**What needs to be done:** Within the entries below, every line containing "return" is to be copied.
————————
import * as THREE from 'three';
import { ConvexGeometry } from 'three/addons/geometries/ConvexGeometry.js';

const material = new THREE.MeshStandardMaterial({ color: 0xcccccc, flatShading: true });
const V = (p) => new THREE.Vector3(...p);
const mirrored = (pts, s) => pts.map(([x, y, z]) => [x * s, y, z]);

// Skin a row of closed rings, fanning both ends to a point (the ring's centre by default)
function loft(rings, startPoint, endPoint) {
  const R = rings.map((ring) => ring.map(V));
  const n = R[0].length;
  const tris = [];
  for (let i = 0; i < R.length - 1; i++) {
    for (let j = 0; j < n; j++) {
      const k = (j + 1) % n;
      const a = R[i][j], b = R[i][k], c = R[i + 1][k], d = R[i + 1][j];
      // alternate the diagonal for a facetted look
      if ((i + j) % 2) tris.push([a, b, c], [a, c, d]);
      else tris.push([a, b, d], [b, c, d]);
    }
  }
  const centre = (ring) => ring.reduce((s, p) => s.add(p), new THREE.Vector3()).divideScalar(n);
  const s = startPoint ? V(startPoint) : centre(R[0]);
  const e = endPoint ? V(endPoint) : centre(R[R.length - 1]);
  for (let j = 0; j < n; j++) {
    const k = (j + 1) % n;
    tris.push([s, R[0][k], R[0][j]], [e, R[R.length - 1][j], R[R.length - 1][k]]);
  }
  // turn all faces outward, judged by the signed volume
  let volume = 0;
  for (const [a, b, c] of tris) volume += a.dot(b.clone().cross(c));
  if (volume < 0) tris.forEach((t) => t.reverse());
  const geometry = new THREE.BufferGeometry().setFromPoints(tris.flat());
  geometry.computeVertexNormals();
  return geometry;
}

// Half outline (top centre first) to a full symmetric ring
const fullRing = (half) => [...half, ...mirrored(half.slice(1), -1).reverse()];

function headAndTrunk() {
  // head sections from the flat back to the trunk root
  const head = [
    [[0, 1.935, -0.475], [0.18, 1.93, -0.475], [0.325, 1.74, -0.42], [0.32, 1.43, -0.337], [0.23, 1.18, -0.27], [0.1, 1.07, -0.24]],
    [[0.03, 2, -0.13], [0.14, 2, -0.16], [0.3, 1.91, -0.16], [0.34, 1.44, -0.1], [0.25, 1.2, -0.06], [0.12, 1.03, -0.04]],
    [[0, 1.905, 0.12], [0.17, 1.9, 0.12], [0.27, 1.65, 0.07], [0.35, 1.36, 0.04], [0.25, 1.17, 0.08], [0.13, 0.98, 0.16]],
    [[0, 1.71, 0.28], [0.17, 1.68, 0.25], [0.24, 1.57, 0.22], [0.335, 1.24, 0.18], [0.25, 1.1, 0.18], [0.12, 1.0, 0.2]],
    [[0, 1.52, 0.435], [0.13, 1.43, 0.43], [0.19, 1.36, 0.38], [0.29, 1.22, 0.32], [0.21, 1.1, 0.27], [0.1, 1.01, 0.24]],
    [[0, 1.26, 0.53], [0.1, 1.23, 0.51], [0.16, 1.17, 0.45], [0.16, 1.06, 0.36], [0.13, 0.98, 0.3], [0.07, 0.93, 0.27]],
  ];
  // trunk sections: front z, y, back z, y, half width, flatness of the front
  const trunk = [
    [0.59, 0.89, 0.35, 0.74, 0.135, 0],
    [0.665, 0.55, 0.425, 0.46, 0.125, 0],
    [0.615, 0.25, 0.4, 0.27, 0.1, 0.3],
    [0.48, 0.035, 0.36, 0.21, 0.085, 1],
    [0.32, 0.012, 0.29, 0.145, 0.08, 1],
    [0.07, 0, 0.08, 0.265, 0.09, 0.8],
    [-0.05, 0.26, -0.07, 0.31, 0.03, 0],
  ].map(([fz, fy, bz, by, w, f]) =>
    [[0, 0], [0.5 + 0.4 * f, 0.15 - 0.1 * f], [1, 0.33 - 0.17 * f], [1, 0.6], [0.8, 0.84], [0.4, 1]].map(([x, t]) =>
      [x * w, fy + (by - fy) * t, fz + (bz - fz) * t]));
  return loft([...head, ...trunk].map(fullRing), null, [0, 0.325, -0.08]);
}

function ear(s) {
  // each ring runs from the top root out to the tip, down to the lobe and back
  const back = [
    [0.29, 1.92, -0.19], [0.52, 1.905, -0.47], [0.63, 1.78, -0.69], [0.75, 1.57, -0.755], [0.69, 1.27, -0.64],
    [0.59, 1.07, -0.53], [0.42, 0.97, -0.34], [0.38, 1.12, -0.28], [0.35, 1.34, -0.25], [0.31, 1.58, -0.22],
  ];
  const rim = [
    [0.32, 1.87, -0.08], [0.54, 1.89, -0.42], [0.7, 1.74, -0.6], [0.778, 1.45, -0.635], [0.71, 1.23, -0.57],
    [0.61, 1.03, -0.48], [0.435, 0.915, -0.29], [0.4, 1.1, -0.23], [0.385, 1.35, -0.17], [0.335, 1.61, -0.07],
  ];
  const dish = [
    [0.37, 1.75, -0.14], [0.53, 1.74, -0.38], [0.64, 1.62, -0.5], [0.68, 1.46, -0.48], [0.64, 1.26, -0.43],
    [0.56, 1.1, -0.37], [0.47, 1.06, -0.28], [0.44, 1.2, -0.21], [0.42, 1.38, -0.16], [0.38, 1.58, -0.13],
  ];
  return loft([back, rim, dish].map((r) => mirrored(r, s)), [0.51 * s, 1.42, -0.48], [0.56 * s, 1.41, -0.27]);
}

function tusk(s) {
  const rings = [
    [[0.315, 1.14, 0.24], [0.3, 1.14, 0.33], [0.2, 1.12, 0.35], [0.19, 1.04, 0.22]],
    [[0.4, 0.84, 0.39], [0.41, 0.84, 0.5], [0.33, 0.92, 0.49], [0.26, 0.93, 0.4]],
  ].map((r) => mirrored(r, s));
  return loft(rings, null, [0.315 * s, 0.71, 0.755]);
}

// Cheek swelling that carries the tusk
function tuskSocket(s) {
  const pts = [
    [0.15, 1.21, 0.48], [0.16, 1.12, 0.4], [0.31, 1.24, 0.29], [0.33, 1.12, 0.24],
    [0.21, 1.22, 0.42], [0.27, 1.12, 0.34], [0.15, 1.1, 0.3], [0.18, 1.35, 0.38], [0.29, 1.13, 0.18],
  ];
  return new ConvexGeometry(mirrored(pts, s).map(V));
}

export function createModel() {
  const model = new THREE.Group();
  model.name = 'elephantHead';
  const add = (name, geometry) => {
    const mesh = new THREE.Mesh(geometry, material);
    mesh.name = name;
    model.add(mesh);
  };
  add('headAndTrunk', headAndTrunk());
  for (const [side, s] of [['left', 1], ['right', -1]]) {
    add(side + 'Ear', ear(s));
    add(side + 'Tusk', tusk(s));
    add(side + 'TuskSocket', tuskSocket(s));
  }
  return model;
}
————————
**Reply to the task:**
  return geometry;
  return loft([...head, ...trunk].map(fullRing), null, [0, 0.325, -0.08]);
  return loft([back, rim, dish].map((r) => mirrored(r, s)), [0.51 * s, 1.42, -0.48], [0.56 * s, 1.41, -0.27]);
  return loft(rings, null, [0.315 * s, 0.71, 0.755]);
  return new ConvexGeometry(mirrored(pts, s).map(V));
  return model;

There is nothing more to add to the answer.